# What the exercise asks
Copy every line that holds the string "tilt" from the data below.

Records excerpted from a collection
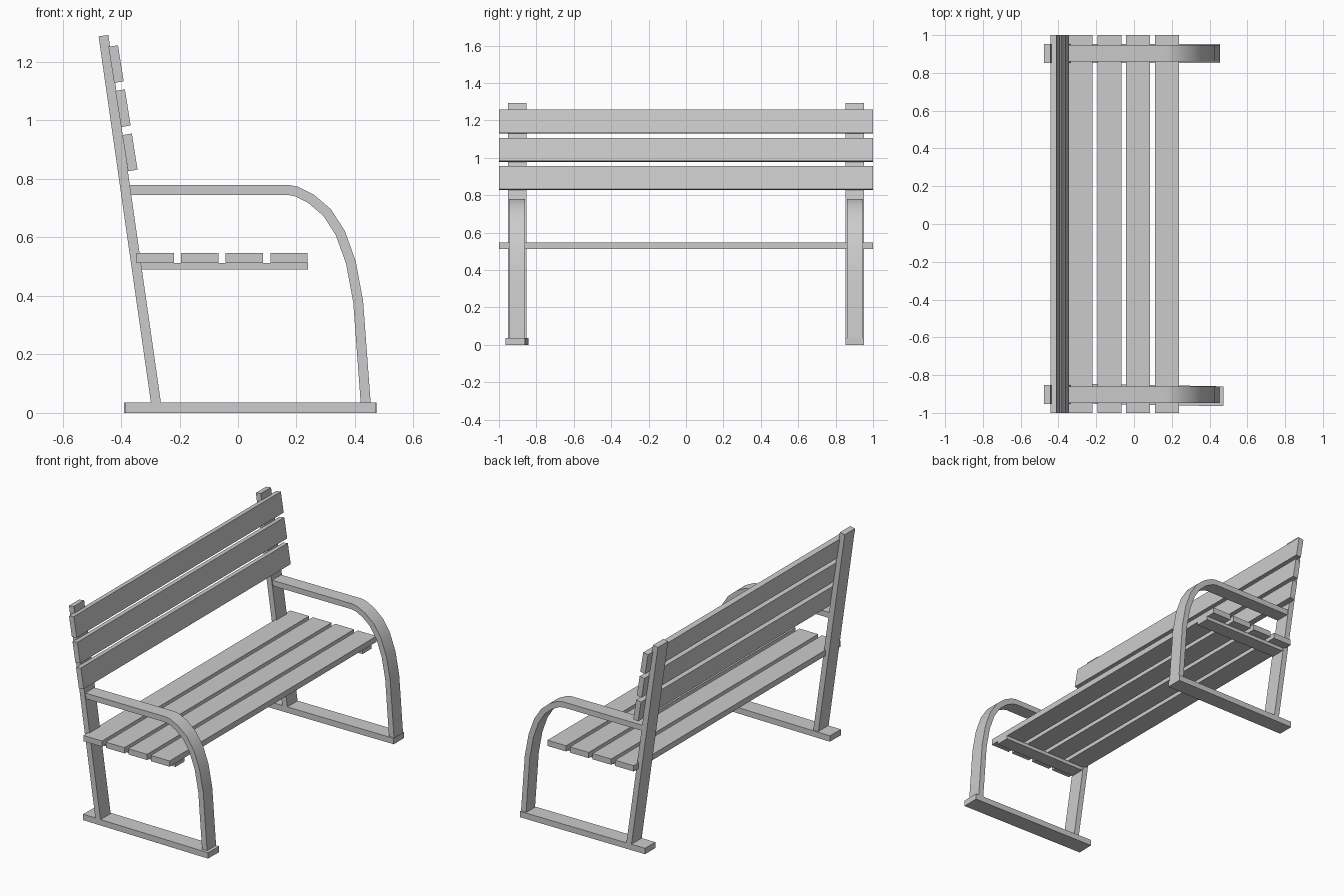
import bpy, bmesh, math
from mathutils import Matrix, Vector

if "Cube" in bpy.data.objects:
    bpy.data.objects.remove(bpy.data.objects["Cube"])


def finish(bm, name):
    bmesh.ops.recalc_face_normals(bm, faces=bm.faces)
    me = bpy.data.meshes.new(name)
    bm.to_mesh(me)
    bm.free()
    ob = bpy.data.objects.new(name, me)
    bpy.context.collection.objects.link(ob)
    return ob


def box(name, center, size, tilt=0.0, turn=0.0):
    bm = bmesh.new()
    m = (Matrix.Translation(center) @ Matrix.Rotation(math.radians(turn), 4, 'Z')
         @ Matrix.Rotation(math.radians(tilt), 4, 'Y') @ Matrix.Diagonal((*size, 1)))
    bmesh.ops.create_cube(bm, size=1, matrix=m)
    return finish(bm, name)


def bar(name, path, thick, y, width):
    """Sweep a flat rectangular bar along an (x, z) path."""
    pts = [Vector(p) for p in path]
    bm = bmesh.new()
    rings = []
    for i, p in enumerate(pts):
        a = (p - pts[i - 1]).normalized() if i else (pts[1] - p).normalized()
        b = (pts[i + 1] - p).normalized() if i < len(pts) - 1 else a
        t = (a + b).normalized()
        off = Vector((-t.y, t.x)) * thick / 2 / t.dot(a)
        rings.append([bm.verts.new((p.x + s * off.x, y + w * width / 2, p.y + s * off.y))
                      for s, w in ((1, -1), (1, 1), (-1, 1), (-1, -1))])
    for r, q in zip(rings, rings[1:]):
        for k in range(4):
            bm.faces.new((r[k], r[(k + 1) % 4], q[(k + 1) % 4], q[k]))
    bm.faces.new(rings[0])
    bm.faces.new(rings[-1])
    return finish(bm, name)


ARM = [(-0.373, 0.763), (0.17, 0.763), (0.20, 0.757), (0.25, 0.732), (0.305, 0.685),
       (0.35, 0.615), (0.386, 0.515), (0.411, 0.38), (0.437, 0.03)]

# End frames: leaning back post, curved armrest and front leg, seat support
for side, label in ((-1, "left"), (1, "right")):
    y = side * 0.903
    bar("back_post_" + label, [(-0.280, 0.03), (-0.460, 1.29)], 0.034, y, 0.099)
    arm = bar("armrest_leg_" + label, ARM, 0.034, y, 0.087)
    bpy.ops.object.select_all(action='DESELECT')
    arm.select_set(True)
    bpy.context.view_layer.objects.active = arm
    bpy.ops.object.shade_smooth_by_angle(angle=math.radians(30))
    box("seat_support_" + label, (-0.048, y, 0.502), (0.576, 0.085, 0.022))

# Floor runners; one sits slightly askew
box("base_left", (0.045, -0.904, 0.018), (0.857, 0.105, 0.036), turn=-1.1)
box("base_right", (0.033, 0.903, 0.018), (0.846, 0.099, 0.036))

# Seat slats
for i in range(4):
    box(f"seat_slat_{i + 1}", (-0.283 + i * 0.1523, 0, 0.530), (0.127, 2, 0.035))

# Back slats
for i in range(3):
    box(f"back_slat_{i + 1}", (-0.417 + i * 0.0237, 0, 1.193 - i * 0.151),
        (0.033, 2, 0.125), tilt=-9)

# Exercise output
def box(name, center, size, tilt=0.0, turn=0.0):
         @ Matrix.Rotation(math.radians(tilt), 4, 'Y') @ Matrix.Diagonal((*size, 1)))
        (0.033, 2, 0.125), tilt=-9)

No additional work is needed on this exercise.